*Your assignment*:
Copy out the records that appear below, exactly as each one reads.

*Saved entries*:
---+---

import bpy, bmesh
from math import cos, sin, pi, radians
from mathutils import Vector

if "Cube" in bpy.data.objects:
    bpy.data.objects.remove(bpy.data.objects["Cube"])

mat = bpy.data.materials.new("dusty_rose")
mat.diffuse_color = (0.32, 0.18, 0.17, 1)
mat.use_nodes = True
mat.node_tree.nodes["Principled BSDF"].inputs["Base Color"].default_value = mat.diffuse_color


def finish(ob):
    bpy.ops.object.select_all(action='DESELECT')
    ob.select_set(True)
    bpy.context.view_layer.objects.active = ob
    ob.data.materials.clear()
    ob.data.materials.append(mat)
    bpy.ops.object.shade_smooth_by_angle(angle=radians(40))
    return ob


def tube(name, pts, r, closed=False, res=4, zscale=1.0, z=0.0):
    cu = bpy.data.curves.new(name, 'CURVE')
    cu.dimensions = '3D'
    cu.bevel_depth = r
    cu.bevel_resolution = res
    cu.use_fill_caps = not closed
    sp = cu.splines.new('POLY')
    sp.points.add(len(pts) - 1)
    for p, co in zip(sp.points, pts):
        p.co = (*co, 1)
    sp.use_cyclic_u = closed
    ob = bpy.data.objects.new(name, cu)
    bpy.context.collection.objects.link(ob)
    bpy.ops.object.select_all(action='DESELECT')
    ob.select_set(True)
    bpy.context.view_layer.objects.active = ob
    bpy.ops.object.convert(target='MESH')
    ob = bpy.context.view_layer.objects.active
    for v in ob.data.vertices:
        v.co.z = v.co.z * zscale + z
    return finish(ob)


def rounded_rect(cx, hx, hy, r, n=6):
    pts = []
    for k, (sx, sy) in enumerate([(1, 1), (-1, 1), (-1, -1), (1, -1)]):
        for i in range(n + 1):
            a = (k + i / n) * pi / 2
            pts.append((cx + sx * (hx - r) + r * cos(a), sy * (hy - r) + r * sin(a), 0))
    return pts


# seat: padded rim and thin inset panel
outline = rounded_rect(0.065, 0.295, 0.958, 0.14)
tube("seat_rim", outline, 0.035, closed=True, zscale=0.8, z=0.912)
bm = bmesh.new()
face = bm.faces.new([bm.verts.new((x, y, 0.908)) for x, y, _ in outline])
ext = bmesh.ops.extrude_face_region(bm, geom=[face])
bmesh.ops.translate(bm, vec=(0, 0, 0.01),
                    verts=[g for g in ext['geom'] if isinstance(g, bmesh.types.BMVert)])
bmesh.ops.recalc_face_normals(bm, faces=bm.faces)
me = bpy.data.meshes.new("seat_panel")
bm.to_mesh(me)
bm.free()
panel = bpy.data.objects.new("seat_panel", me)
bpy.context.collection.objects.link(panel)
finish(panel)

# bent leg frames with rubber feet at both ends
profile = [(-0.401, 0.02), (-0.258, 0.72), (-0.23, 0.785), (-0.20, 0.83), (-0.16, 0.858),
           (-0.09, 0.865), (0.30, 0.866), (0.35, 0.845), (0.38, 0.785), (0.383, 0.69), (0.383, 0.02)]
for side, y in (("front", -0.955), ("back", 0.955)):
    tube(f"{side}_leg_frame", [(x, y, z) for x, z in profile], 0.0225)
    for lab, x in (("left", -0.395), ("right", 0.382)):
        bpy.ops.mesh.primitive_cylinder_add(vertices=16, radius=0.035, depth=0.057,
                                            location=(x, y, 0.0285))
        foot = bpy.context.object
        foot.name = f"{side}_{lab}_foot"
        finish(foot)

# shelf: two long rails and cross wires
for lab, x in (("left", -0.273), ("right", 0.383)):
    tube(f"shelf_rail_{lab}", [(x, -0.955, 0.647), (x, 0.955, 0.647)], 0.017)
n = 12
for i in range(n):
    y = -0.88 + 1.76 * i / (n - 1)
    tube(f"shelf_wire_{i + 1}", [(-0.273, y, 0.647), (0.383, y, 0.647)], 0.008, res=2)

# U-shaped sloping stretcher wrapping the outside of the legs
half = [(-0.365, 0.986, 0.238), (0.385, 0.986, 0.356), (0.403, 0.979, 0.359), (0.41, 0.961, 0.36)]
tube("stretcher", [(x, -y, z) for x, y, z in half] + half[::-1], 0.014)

---+---

*Task result*:
import bpy, bmesh
from math import cos, sin, pi, radians
from mathutils import Vector

if "Cube" in bpy.data.objects:
    bpy.data.objects.remove(bpy.data.objects["Cube"])

mat = bpy.data.materials.new("dusty_rose")
mat.diffuse_color = (0.32, 0.18, 0.17, 1)
mat.use_nodes = True
mat.node_tree.nodes["Principled BSDF"].inputs["Base Color"].default_value = mat.diffuse_color


def finish(ob):
    bpy.ops.object.select_all(action='DESELECT')
    ob.select_set(True)
    bpy.context.view_layer.objects.active = ob
    ob.data.materials.clear()
    ob.data.materials.append(mat)
    bpy.ops.object.shade_smooth_by_angle(angle=radians(40))
    return ob


def tube(name, pts, r, closed=False, res=4, zscale=1.0, z=0.0):
    cu = bpy.data.curves.new(name, 'CURVE')
    cu.dimensions = '3D'
    cu.bevel_depth = r
    cu.bevel_resolution = res
    cu.use_fill_caps = not closed
    sp = cu.splines.new('POLY')
    sp.points.add(len(pts) - 1)
    for p, co in zip(sp.points, pts):
        p.co = (*co, 1)
    sp.use_cyclic_u = closed
    ob = bpy.data.objects.new(name, cu)
    bpy.context.collection.objects.link(ob)
    bpy.ops.object.select_all(action='DESELECT')
    ob.select_set(True)
    bpy.context.view_layer.objects.active = ob
    bpy.ops.object.convert(target='MESH')
    ob = bpy.context.view_layer.objects.active
    for v in ob.data.vertices:
        v.co.z = v.co.z * zscale + z
    return finish(ob)


def rounded_rect(cx, hx, hy, r, n=6):
    pts = []
    for k, (sx, sy) in enumerate([(1, 1), (-1, 1), (-1, -1), (1, -1)]):
        for i in range(n + 1):
            a = (k + i / n) * pi / 2
            pts.append((cx + sx * (hx - r) + r * cos(a), sy * (hy - r) + r * sin(a), 0))
    return pts


# seat: padded rim and thin inset panel
outline = rounded_rect(0.065, 0.295, 0.958, 0.14)
tube("seat_rim", outline, 0.035, closed=True, zscale=0.8, z=0.912)
bm = bmesh.new()
face = bm.faces.new([bm.verts.new((x, y, 0.908)) for x, y, _ in outline])
ext = bmesh.ops.extrude_face_region(bm, geom=[face])
bmesh.ops.translate(bm, vec=(0, 0, 0.01),
                    verts=[g for g in ext['geom'] if isinstance(g, bmesh.types.BMVert)])
bmesh.ops.recalc_face_normals(bm, faces=bm.faces)
me = bpy.data.meshes.new("seat_panel")
bm.to_mesh(me)
bm.free()
panel = bpy.data.objects.new("seat_panel", me)
bpy.context.collection.objects.link(panel)
finish(panel)

# bent leg frames with rubber feet at both ends
profile = [(-0.401, 0.02), (-0.258, 0.72), (-0.23, 0.785), (-0.20, 0.83), (-0.16, 0.858),
           (-0.09, 0.865), (0.30, 0.866), (0.35, 0.845), (0.38, 0.785), (0.383, 0.69), (0.383, 0.02)]
for side, y in (("front", -0.955), ("back", 0.955)):
    tube(f"{side}_leg_frame", [(x, y, z) for x, z in profile], 0.0225)
    for lab, x in (("left", -0.395), ("right", 0.382)):
        bpy.ops.mesh.primitive_cylinder_add(vertices=16, radius=0.035, depth=0.057,
                                            location=(x, y, 0.0285))
        foot = bpy.context.object
        foot.name = f"{side}_{lab}_foot"
        finish(foot)

# shelf: two long rails and cross wires
for lab, x in (("left", -0.273), ("right", 0.383)):
    tube(f"shelf_rail_{lab}", [(x, -0.955, 0.647), (x, 0.955, 0.647)], 0.017)
n = 12
for i in range(n):
    y = -0.88 + 1.76 * i / (n - 1)
    tube(f"shelf_wire_{i + 1}", [(-0.273, y, 0.647), (0.383, y, 0.647)], 0.008, res=2)

# U-shaped sloping stretcher wrapping the outside of the legs
half = [(-0.365, 0.986, 0.238), (0.385, 0.986, 0.356), (0.403, 0.979, 0.359), (0.41, 0.961, 0.36)]
tube("stretcher", [(x, -y, z) for x, y, z in half] + half[::-1], 0.014)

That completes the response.